The shadowboxing between Flash and HTML 5 is getting pretty serious. A lot of people are using “HTML 5 video” as a shorthand for “non-Flash video technologies which HTML 5 facilitates,” and Adobe is clearly worried.
An article by Justin Nichols regards HTML 5 and Flash as competitors, and that article is showing a solid five-star rating on feeds.adobe.com, though it isn’t written by an Adobe employee, so it probably expresses a view that’s popular at Adobe. It refers to Flash as a “platform,” and that may be the key point; there’s an unstated suggestion that it can’t just live inside standardized HTML elements. But if it can’t, we’re in for still more rounds of browser incompatibility. Just as “the end of history” when the Soviet empire collapsed was a delusion, the “end of the browser wars” is most likely another.
A New York Times article on the lack of Flash on the iPad is entertaining for its disclaimer at the bottom. The body of the article says:
But concerns over the lack of Flash in the iPad and iPhone may be short-lived. Many online video sites have been experimenting with a new Web language that can support video, called HTML5. Unlike Flash, which is a downloaded piece of software that can interact with a computer’s operating system, HTML5 works directly in a Web browser. And although this new video format does not work in all browsers, it will allow iPhone and iPad users to enjoy more Web-based video content.
Then in a correction it notes that that was wrong:
An article on Monday about the absence of the multimedia software Flash in Apple’s new iPad tablet computer referred incorrectly to the Web language HTML5. While HTML5 can support video, it is not itself a video format. The article also misstated the ownership of HTML5 patents. HTML5, like other versions of Hypertext Markup Language, is open source; it is not owned by a group of companies, including Apple.
Can I hope they learned their error by reading this blog? Probably not. Even the disclaimer isn’t completely right; HTML 5 is a specification, not a program, so it’s meaningless to call it “open source.” Some implementations of it are open source, and others aren’t.

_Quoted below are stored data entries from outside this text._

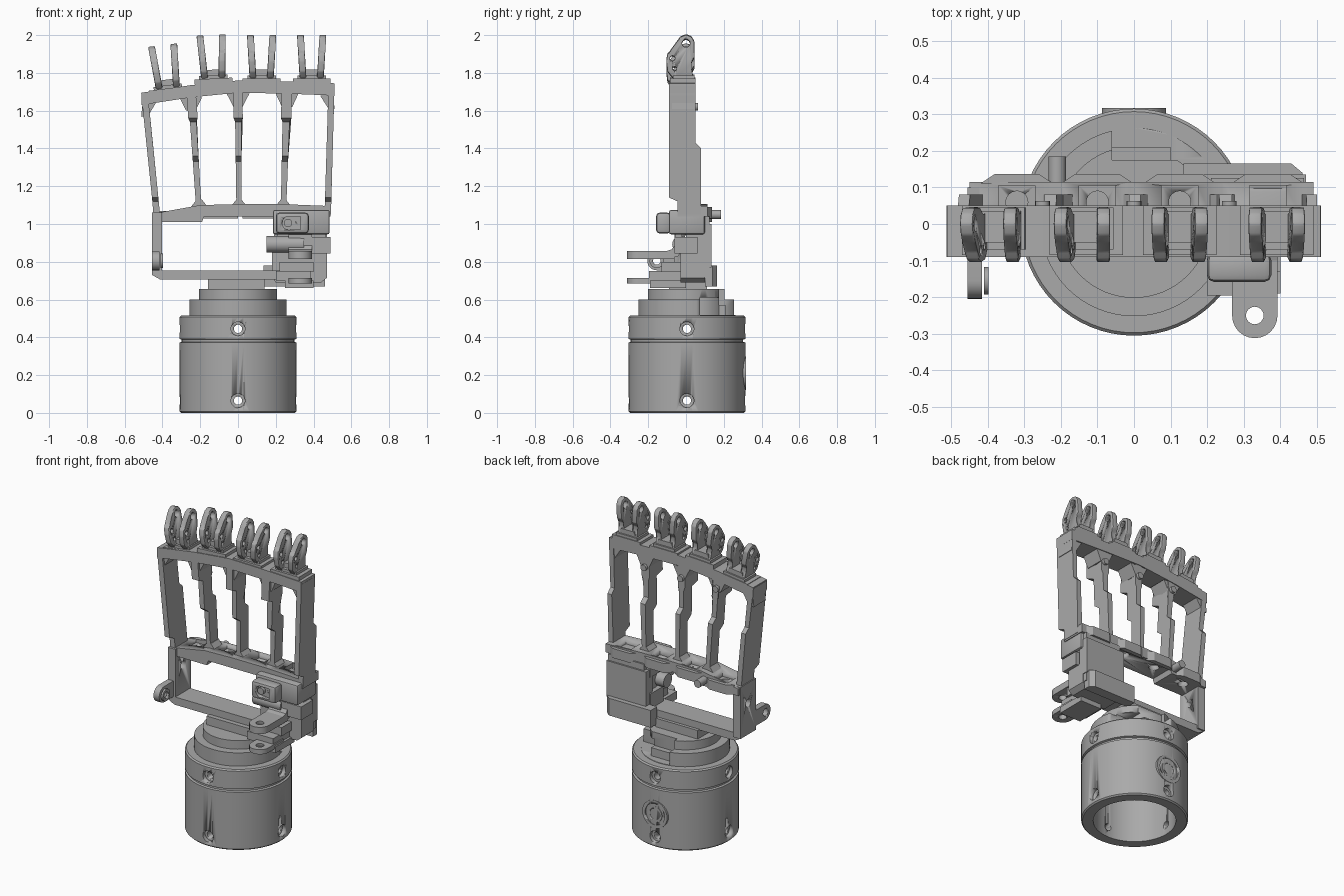
import bpy, bmesh, math
from mathutils import Matrix, Vector

if "Cube" in bpy.data.objects:
    bpy.data.objects.remove(bpy.data.objects["Cube"])

grey = bpy.data.materials.new("machined_grey")
grey.use_nodes = True
TONE = (0.4, 0.4, 0.4, 1)
grey.diffuse_color = TONE
grey.node_tree.nodes["Principled BSDF"].inputs["Base Color"].default_value = TONE


def finish(name, bm, smooth=True):
    bmesh.ops.recalc_face_normals(bm, faces=bm.faces)
    mesh = bpy.data.meshes.new(name)
    bm.to_mesh(mesh)
    bm.free()
    ob = bpy.data.objects.new(name, mesh)
    bpy.context.collection.objects.link(ob)
    mesh.materials.append(grey)
    if smooth:
        activate(ob)
        bpy.ops.object.shade_smooth_by_angle(angle=math.radians(30))
    return ob


def activate(ob):
    bpy.ops.object.select_all(action='DESELECT')
    ob.select_set(True)
    bpy.context.view_layer.objects.active = ob


def prism(name, pts, axis, a, b, bevel=0):
    """Extrude a closed outline along an axis, from a to b."""
    place = {'x': lambda p, t: (t, p[0], p[1]),
             'y': lambda p, t: (p[0], t, p[1]),
             'z': lambda p, t: (p[0], p[1], t)}[axis]
    bm = bmesh.new()
    lo = [bm.verts.new(place(p, a)) for p in pts]
    hi = [bm.verts.new(place(p, b)) for p in pts]
    bm.faces.new(lo)
    bm.faces.new(hi)
    for i in range(len(pts)):
        j = (i + 1) % len(pts)
        bm.faces.new((lo[i], lo[j], hi[j], hi[i]))
    if bevel:
        bmesh.ops.bevel(bm, geom=bm.edges[:], offset=bevel, segments=2, affect='EDGES', profile=0.5)
    return finish(name, bm)


def box(name, x, y, z, bevel=0):
    return prism(name, [(x[0], y[0]), (x[1], y[0]), (x[1], y[1]), (x[0], y[1])], 'z', *z, bevel)


def cyl(name, at, axis, r, length, sides=24):
    bm = bmesh.new()
    turn = Vector((0, 0, 1)).rotation_difference(Vector(axis)).to_matrix().to_4x4()
    bmesh.ops.create_cone(bm, cap_ends=True, segments=sides, radius1=r, radius2=r,
                          depth=length, matrix=Matrix.Translation(at) @ turn)
    return finish(name, bm)


def lathe(name, pts, steps=64):
    bm = bmesh.new()
    vs = [bm.verts.new((r, 0, z)) for r, z in pts]
    es = [bm.edges.new(p) for p in zip(vs, vs[1:])]
    bmesh.ops.spin(bm, geom=vs + es, cent=(0, 0, 0), axis=(0, 0, 1),
                   angle=math.tau, steps=steps, use_merge=True)
    bmesh.ops.remove_doubles(bm, verts=bm.verts, dist=0.0005)
    return finish(name, bm)


def cut(ob, *cutters):
    for c in cutters:
        c.hide_render = True
        mod = ob.modifiers.new("cut", 'BOOLEAN')
        mod.operation, mod.solver, mod.object = 'DIFFERENCE', 'EXACT', c
        activate(ob)
        bpy.ops.object.modifier_apply(modifier=mod.name)
        bpy.data.objects.remove(c)
    return ob


def lerp(a, b, t):
    return a + (b - a) * t


X, Y, Z = (1, 0, 0), (0, 1, 0), (0, 0, 1)

# Wrist: hollow cylinder with a groove and stepped top
wrist = lathe("wrist_base", [(0, .49), (.24, .49), (.24, 0), (.302, 0), (.31, .008), (.31, .372),
                             (.298, .376), (.298, .388), (.31, .392), (.31, .507), (.302, .515),
                             (.257, .515), (.257, .6), (.207, .6), (.207, .655), (0, .655)])
for z in (.065, .445):
    for k in range(4):
        d = Vector((math.sin(k * math.pi / 2), math.cos(k * math.pi / 2), 0))
        up = Vector((0, 0, z))
        cut(wrist, cyl("c", d * .31 + up, d, .037, .05), cyl("c", d * .27 + up, d, .022, .12))
# Quarter recess at the back of the step
cut(wrist, box("c", (-.06, .3), (.17, .3), (.518, .66)), box("c", (.1, .3), (.07, .3), (.518, .61)))
wrist.location.y = .005
box("recess_block", (-.06, .1), (.1, .21), (.51, .57))
# Round connector on the back
socket = cyl("connector_ring", (0, .295, .21), Y, .088, .044, 32)
cut(socket, cyl("c", (0, .32, .21), Y, .068, .025, 32))
cyl("connector_plug", (0, .295, .21), Y, .05, .04)
cut(bpy.data.objects["connector_plug"], cyl("c", (0, .32, .21), Y, .036, .02))
cyl("connector_pin", (0, .298, .21), Y, .015, .03, 12)
box("neck", (-.16, .14), (-.09, .11), (.65, .71))

# Lower palm frame
prism("lower_bar", [(-.455, .73), (-.41, .705), (.25, .705), (.25, .755), (-.455, .755)], 'y', -.06, .09)
post = box("side_post", (-.455, -.402), (-.06, .1), (.73, 1.06))
cut(post, cyl("c", (-.43, .02, .93), X, .025, .2))


def lug(name, axis, c, r, tail, a, b, hole):
    """Rounded tab that runs from a round end towards a straight tail."""
    arc = [(c[0] + r * math.cos(t), c[1] + r * math.sin(t))
           for t in [math.pi + i * math.pi / 12 for i in range(13)]]
    if axis == 'x':
        arc = [(c[0] - (v - c[1]), c[1] + (u - c[0])) for u, v in arc]
        arc = [(2 * c[0] - u, v) for u, v in arc]
        pts = arc + [(tail, arc[-1][1]), (tail, arc[0][1])]
        at = ((a + b) / 2, c[0], c[1])
        d = X
    else:
        pts = arc + [(arc[-1][0], tail), (arc[0][0], tail)]
        at = (c[0], c[1], (a + b) / 2)
        d = Z
    return cut(prism(name, pts, axis, a, b), cyl("c", at, d, hole, .2))


lug("side_post_lug", 'x', (-.155, .805), .05, -.05, -.455, -.415, .024)
cut(cyl("lug_washer", (-.404, -.155, .805), X, .038, .012), cyl("c", (-.4, -.155, .805), X, .02, .1))

# Cross bar under the struts, with a pocket and bore in each bay
bar = prism("cross_bar", [(-.45, 1.01), (-.19, 1.01), (-.18, 1.04), (.49, 1.04), (.49, 1.095),
                          (.24, 1.105), (-.01, 1.105), (-.2, 1.1), (-.45, 1.055)], 'y', -.045, .115)
for x in (-.32, -.1, .125, .365):
    top = 1.08 if x < -.2 else 1.1
    cut(bar, box("c", (x - .05, x + .05), (.015, .105), (top - .03, top + .1)),
        cyl("c", (x, .06, 1.05), Z, .03, .3))
    prism("bay_rib", [(x - .1, .11), (x + .1, .11), (x + .06, .137), (x - .06, .137)],
          'z', top - .07, top - .01)
cyl("back_pin", (-.21, .15, 1.05), Y, .024, .07)

# Palm struts: stepped side profile, leaning from bottom to top
INNER = [(-.09, 1.74), (-.09, 1.56), (-.04, 1.54), (-.04, 1.36), (0, 1.33), (0, 1.08),
         (.08, 1.08), (.08, 1.4), (.045, 1.43), (.045, 1.54), (.045, 1.56), (.045, 1.74)]
OUTER = [(-.09, 1.74), (-.09, 1.14), (-.045, 1.12), (-.045, 1.05), (.08, 1.05),
         (.08, 1.4), (.05, 1.43), (.05, 1.74)]


def strut(name, profile, x0, x1, w0, w1, top):
    ob = prism(name, profile, 'x', -.5, .5)
    for v in ob.data.vertices:
        t = (v.co.z - 1.05) / .69
        w = w1 if v.co.z > 1.55 else lerp(w0, w1 * .75, t)
        v.co.x = lerp(x0, x1, t) + v.co.x * w
        if v.co.z > 1.7:
            v.co.z = top
    return ob


for name, prof, x0, x1, w0, w1, top in (
        ("strut_1", OUTER, -.43, -.495, .035, .035, 1.69), ("strut_2", INNER, -.205, -.25, .028, .05, 1.72),
        ("strut_3", INNER, .005, 0, .026, .048, 1.74), ("strut_4", INNER, .24, .26, .028, .055, 1.74),
        ("strut_5", OUTER, .475, .495, .035, .032, 1.73)):
    strut(name, prof, x0, x1, w0, w1, top)
    # flared corners where the strut meets the knuckle and cross bars
    lo, hi = max(x1 - .06, -.505), min(x1 + .06, .505)
    prism(name + "_gusset", [(x1 - w1 / 2, top - .12), (x1 + w1 / 2, top - .12), (hi, top - .05), (lo, top - .05)],
          'y', -.075, .045)
    if prof is INNER:
        prism(name + "_foot", [(x0 - .045, 1.09), (x0 + .045, 1.09), (x0 + .013, 1.13), (x0 - .013, 1.13)], 'y', 0, .08)
        cyl(name + "_back_boss", (x1, .05, 1.62), Y, .02, .025, 16)

# Knuckle bar, one link per finger
knots = [(-.51, 1.695), (-.25, 1.735), (0, 1.76), (.26, 1.755), (.51, 1.745)]
for i, ((xa, za), (xb, zb)) in enumerate(zip(knots, knots[1:])):
    prism("knuckle_link_%d" % (i + 1), [(xa, za), (xb, zb), (xb, zb - .065), (xa, za - .065)], 'y', -.09, .05)

# Finger mounts: base block and two drilled prongs, built upright then leaned
PRONG = [(-.06, 0), (-.098, .045), (-.105, .1), (-.098, .14), (-.075, .155), (-.05, .2), (-.03, .228),
         (0, .24), (.028, .23), (.044, .205), (.046, .12), (.022, .09), (.022, .06), (.045, 0)]
for i, (x, z, lean) in enumerate(((-.37, 1.71, -7), (-.13, 1.762, -3), (.125, 1.762, 0), (.39, 1.762, 0))):
    parts = [box("finger_base_%d" % (i + 1), (-.075, .075), (-.07, .045), (-.04, .025)),
             prism("finger_web_%d" % (i + 1), [(-.06, .02), (.06, .02), (.045, .055), (-.045, .055)], 'y', -.05, .035),
             box("finger_flange_%d" % (i + 1), (-.1, .1), (-.085, .05), (-.03, .008))]
    for side in (-1, 1):
        p = prism("finger_prong_%d" % (i + 1), PRONG, 'x', side * .05 - .018, side * .05 + .018, .006)
        cut(p, cyl("c", (side * .05, 0, .195), X, .021, .1), cyl("c", (side * .05, -.072, .115), X, .014, .1),
            cyl("c", (side * .05, -.06, .06), X, .011, .1))
        for v in p.data.vertices:
            v.co.x += side * .06 * (v.co.z - .08)
        parts.append(p)
    for p in parts:
        p.data.transform(Matrix.Translation((x, 0, z)) @ Matrix.Rotation(math.radians(lean), 4, 'Y'))

# Thumb mount: stacked housings
box("thumb_housing_upper", (.185, .485), (-.09, .1), (.945, 1.075), .012)
face = box("thumb_housing_face", (.2, .375), (-.158, -.08), (.95, 1.06), .018)
cut(face, cyl("c", (.27, -.16, 1.005), Y, .036, .06), box("c", (.27, .33), (-.19, -.135), (.97, 1.04)))
cyl("thumb_screw", (.265, -.13, 1.005), Y, .022, .04, 16)
cyl("thumb_roller", (.25, -.03, .893), X, .043, .2)
box("thumb_roller_block", (.33, .49), (-.06, .06), (.845, .93))
box("thumb_core", (.21, .465), (.0, .125), (.72, 1.04))
box("thumb_back_plate", (.19, .47), (.07, .135), (.77, 1.0))
prism("thumb_back_cover", [(.135, .1), (.46, .1), (.46, .14), (.43, .165), (.135, .165)], 'z', .67, .78)
prism("thumb_lower_block", [(.18, .85), (.47, .85), (.47, .715), (.44, .69), (.2, .69), (.18, .72)], 'y', -.03, .1)
box("thumb_step_upper", (.22, .4), (-.13, -.02), (.745, .8))
box("thumb_step_lower", (.2, .385), (-.195, 0), (.7, .75))
box("thumb_step_foot", (.25, .4), (-.19, 0), (.66, .7))

# Thumb clevis: curved upper arm and lower tab
lug("thumb_arm", 'z', (.33, -.25), .062, -.06, .815, .858, .024)
prism("thumb_arm_bend", [(-.1, .815), (-.04, .83), (-.02, .87), (-.02, 1.0), (-.055, 1.0),
                         (-.058, .89), (-.075, .866), (-.1, .858)], 'x', .268, .392)
lug("thumb_tab", 'z', (.33, -.25), .062, -.1, .685, .715, .024)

Standardization of the means of embedding video is a good thing. If that has Adobe worried it will face competition, that’s a good thing too.